Baroque portrait sculpture, reflecting the influence of Bernini – especially
perhaps the bust of Louis XIV of 1665 at Versailles; another fine bust by
Bernini, that of Sir Thomas Baker, dating from 1638, was in England, in Sir
Peter Lely’s collection, by 1680 (it is now in the Victoria and Albert Museum). But Pearce’s bust is an assured and
imaginative work in its own right. The
spectacular undercutting of the sumptuously curled wig and the delicate lace
bands at his neck are incorporated into the easy rhythms of an entirely natural
and unforced pose which is at the same time grand and expressive of vigorous
Most sculpture of the time to have come down to us with the artist’s
name attached is by practitioners from abroad – van Nost, Rysbrack etc. Pearce
reveals himself here as an independent master worthy to stand alongside them,
and indeed was a prolific and celebrated artist, a sculptor in both wood and
stone as well as painter, in his day. His
father, also Edward, was a Painter-Stainer who died in 1658, an artist ‘of some
repute’, as the Dictionary of National
Biography says, as a painter of decorative panels and altarpieces for City

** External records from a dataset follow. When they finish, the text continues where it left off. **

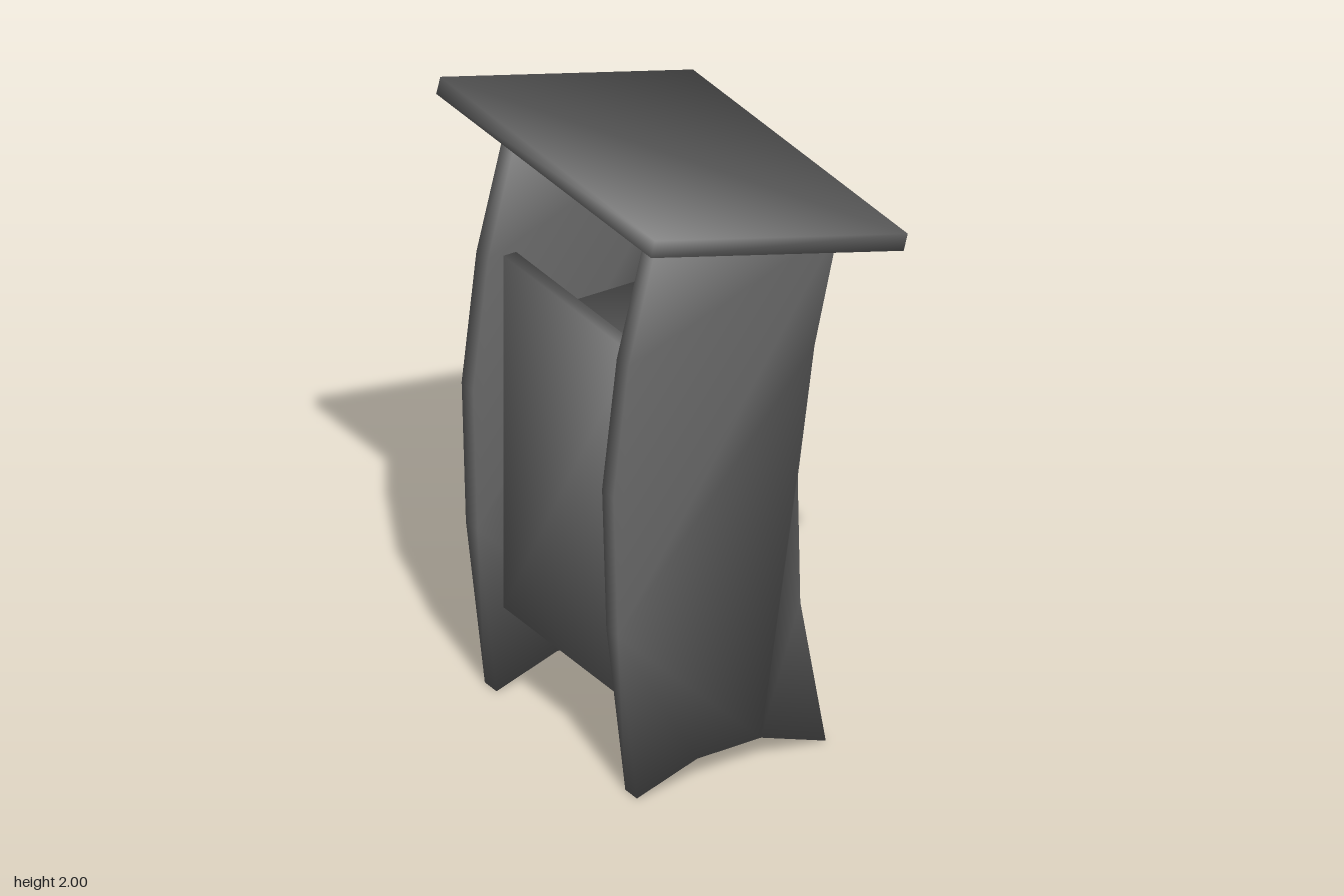
import * as THREE from 'three';
import { mergeVertices } from 'three/addons/utils/BufferGeometryUtils.js';

// Share vertices across edges and give them angle-weighted smooth normals
function smooth(source) {
  source.deleteAttribute('normal');
  source.deleteAttribute('uv');
  const geometry = mergeVertices(source, 1e-4);
  const { index, attributes: { position } } = geometry;
  const normals = Array.from({ length: position.count }, () => new THREE.Vector3());
  const triangle = new THREE.Triangle();
  const faceNormal = new THREE.Vector3();
  for (let i = 0; i < index.count; i += 3) {
    const ids = [0, 1, 2].map((k) => index.getX(i + k));
    triangle.setFromAttributeAndIndices(position, ...ids);
    triangle.getNormal(faceNormal);
    const corners = [triangle.a, triangle.b, triangle.c];
    ids.forEach((id, k) => {
      const toNext = corners[(k + 1) % 3].clone().sub(corners[k]);
      const toLast = corners[(k + 2) % 3].clone().sub(corners[k]);
      normals[id].addScaledVector(faceNormal, toNext.angleTo(toLast));
    });
  }
  const values = normals.flatMap((n) => n.normalize().toArray());
  geometry.setAttribute('normal', new THREE.Float32BufferAttribute(values, 3));
  return geometry;
}

export function createModel() {
  const model = new THREE.Group();
  model.name = 'lectern';
  const material = new THREE.MeshStandardMaterial({ color: 0x696969 });

  function add(name, geometry, x, y, z) {
    const mesh = new THREE.Mesh(geometry, material);
    mesh.name = name;
    mesh.position.set(x, y, z);
    model.add(mesh);
    return mesh;
  }
  const board = (w, h, d) => smooth(new THREE.BoxGeometry(w, h, d));

  // Sloping desk top, high at the front
  const desk = add('deskTop', board(1.2, 0.056, 0.925), 0, 1.853, 0);
  desk.rotation.x = THREE.MathUtils.degToRad(-15);

  // Bowed side panels: outline as (z, y), with an arched foot
  const outline = [
    [0.393, 0], [0.46, 0.57], [0.475, 1.05], [0.423, 1.48], [0.313, 1.91],
    [-0.323, 1.742], [-0.235, 1.36], [-0.176, 0.93], [-0.185, 0.5], [-0.275, 0],
    [-0.046, 0.078], [0.18, 0.073],
  ].map(([z, y]) => new THREE.Vector2(z, y));
  const thickness = 0.065;
  const sideGeometry = smooth(
    new THREE.ExtrudeGeometry(new THREE.Shape(outline), { depth: thickness, bevelEnabled: false })
      .translate(0, 0, -thickness / 2)
      .rotateY(-Math.PI / 2)
  );
  add('leftSide', sideGeometry, 0.392, 0, 0);
  add('rightSide', sideGeometry, -0.392, 0, 0);

  // Front panel and inner shelf between the sides
  add('frontPanel', board(0.72, 1.2, 0.045), 0, 0.88, 0.346);
  add('shelf', board(0.72, 0.045, 0.45), 0, 1.232, 0.1);

  // The whole lectern stands turned to one side
  model.rotation.y = THREE.MathUtils.degToRad(-14.5);
  const root = new THREE.Group();
  root.add(model);
  return root;
}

churches, though none of these are
Pearce attracted attention when
he executed wood-carvings for Sir Charles Wolseley at Wolseley Hall, and went
on to carry out much work for Wren at St Lawrence Jewry and several other City
churches, as well as the Guildhall. The
dragon on the weather-vane of St Mary le Bow was designed by him.The wooden swags and drops that he carved in
1664 to flank the front door of Painters’ Hall have survived the vicissitudes
of fire and bombing, and are now in the entrance of the new Hall, and his
glass-painting of the Royal Arms is also preserved in the Court Room.
In 1685, at the expense of the Fishmongers,
he produced a statue of Queen Elizabeth for the Royal Exchange, for which place
he also made a statue of Sir Thomas Gresham.
His bust of Wren is in the Ashmolean Museum, Oxford.
His work was held in high esteem both in England and abroad. Rupert Gunnis, in his Dictionary of British Sculptors 1660-1851 (London 1951), records a
party given by the antiquary John Talman (son of the architect William Talman)
in Rome in 1711: ‘around the walls were painted heads of famous Italian and
English artists – Palladio, Raphael and Bonaroti [sic], on the one side, and Inigo Jones, [Isaac] Fuller and Pearce
on the other.’
The bust was restored and cleaned by Taylor Pearce Restoration Services
Ltd in 2017 which was paid for by a generous donation from Past Master Peter Hammerson (Master 2009).